Task prompt: Tally every line in the data that has the word "rows" and report only the total.

Dataset records:
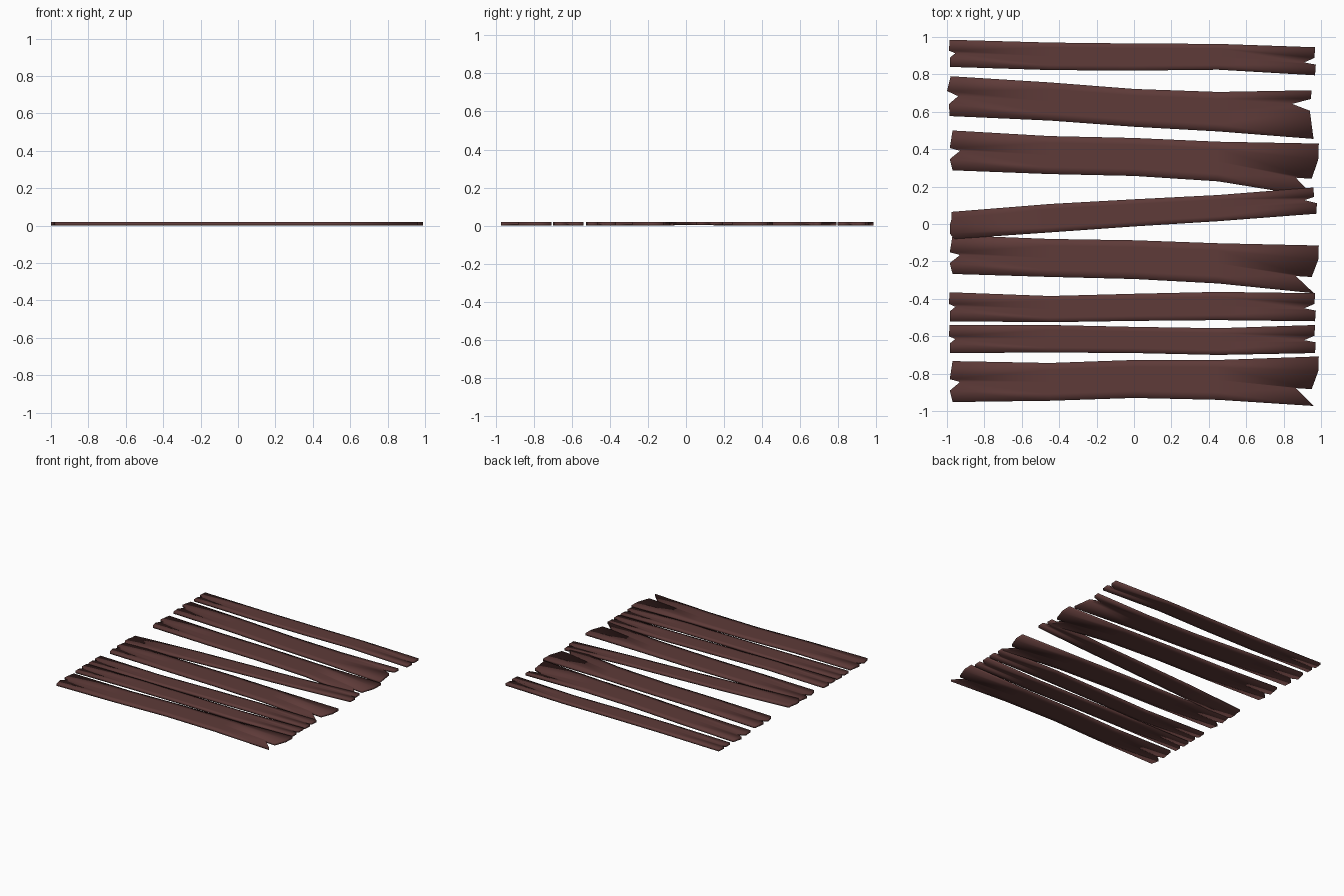
import bpy, bmesh

# One dark wood colour
wood = bpy.data.materials.new("dark_brown_wood")
wood.diffuse_color = (0.112, 0.043, 0.040, 1)

STATIONS = (-0.45, 0.0, 0.45)
COLUMNS = (0.0, 0.18, 0.5, 0.82, 1.0)

# Splintered end profiles: (x, fraction across the plank from its +y edge)
LEFT = {
    "wide": [(-0.97, 0), (-0.985, 0.44), (-0.93, 0.51), (-0.985, 0.72), (-0.97, 1)],
    "narrow": [(-0.985, 0), (-0.99, 0.4), (-0.955, 0.5), (-0.985, 0.66), (-0.985, 1)],
    "upper": [(-0.98, 0), (-1.0, 0.37), (-0.94, 0.5), (-0.99, 0.7), (-0.985, 1)],
    "slim": [(-0.975, 0), (-0.975, 0.25), (-0.985, 0.5), (-0.985, 0.8), (-0.96, 1)],
}
RIGHT = {
    "wide": [(0.988, 0), (0.985, 0.3), (0.95, 0.66), (0.865, 0.64), (0.962, 1)],
    "narrow": [(0.968, 0), (0.965, 0.38), (0.91, 0.54), (0.972, 0.62), (0.968, 1)],
    "upper": [(0.95, 0), (0.945, 0.18), (0.845, 0.28), (0.94, 0.42), (0.96, 1)],
    "slim": [(0.96, 0), (0.962, 0.36), (0.91, 0.48), (0.978, 0.6), (0.975, 1)],
}


def plank(name, style, upper, lower, z0=0.0, z1=0.018):
    """Slab following an upper and lower edge, with ragged ends."""
    rows = []
    for i in range(5):
        if i == 0:
            pts = LEFT[style]
        elif i == 4:
            pts = RIGHT[style]
        else:
            pts = [(STATIONS[i - 1], t) for t in COLUMNS]
        rows.append([(x, upper[i] + (lower[i] - upper[i]) * t) for x, t in pts])
    bm = bmesh.new()
    grid = [[bm.verts.new((x, y, z1)) for x, y in r] for r in rows]
    faces = []
    for a, b in zip(grid, grid[1:]):
        for j in range(4):
            faces.append(bm.faces.new((a[j], a[j + 1], b[j + 1], b[j])))
    # Extrude the top sheet down into a closed slab
    ext = bmesh.ops.extrude_face_region(bm, geom=faces, use_keep_orig=True)
    for v in ext["geom"]:
        if isinstance(v, bmesh.types.BMVert):
            v.co.z = z0
    bmesh.ops.recalc_face_normals(bm, faces=bm.faces)
    for f in bm.faces:
        f.smooth = True
    me = bpy.data.meshes.new(name)
    bm.to_mesh(me)
    bm.free()
    me.materials.append(wood)
    ob = bpy.data.objects.new(name, me)
    bpy.context.collection.objects.link(ob)


# Planks from back to front: edge heights in y at five stations along x
plank("plank_1", "narrow", (0.985, 0.97, 0.965, 0.963, 0.945),
      (0.84, 0.823, 0.82, 0.825, 0.795))
plank("plank_2", "upper", (0.79, 0.757, 0.722, 0.706, 0.715),
      (0.577, 0.553, 0.52, 0.495, 0.455))
plank("plank_3", "wide", (0.50, 0.47, 0.46, 0.44, 0.43),
      (0.287, 0.267, 0.257, 0.228, 0.145))
plank("plank_4_slanted", "slim", (0.065, 0.107, 0.132, 0.155, 0.195),
      (-0.08, -0.045, -0.013, 0.015, 0.055), 0.002, 0.02)
plank("plank_5", "wide", (-0.06, -0.08, -0.087, -0.103, -0.115),
      (-0.267, -0.283, -0.294, -0.318, -0.37))
plank("plank_6", "narrow", (-0.365, -0.385, -0.373, -0.363, -0.37),
      (-0.52, -0.525, -0.518, -0.514, -0.52))
plank("plank_7", "narrow", (-0.54, -0.54, -0.55, -0.557, -0.54),
      (-0.69, -0.687, -0.69, -0.70, -0.69))
plank("plank_8", "wide", (-0.733, -0.743, -0.727, -0.727, -0.708),
      (-0.952, -0.945, -0.93, -0.94, -0.973))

Solution to this problem: 3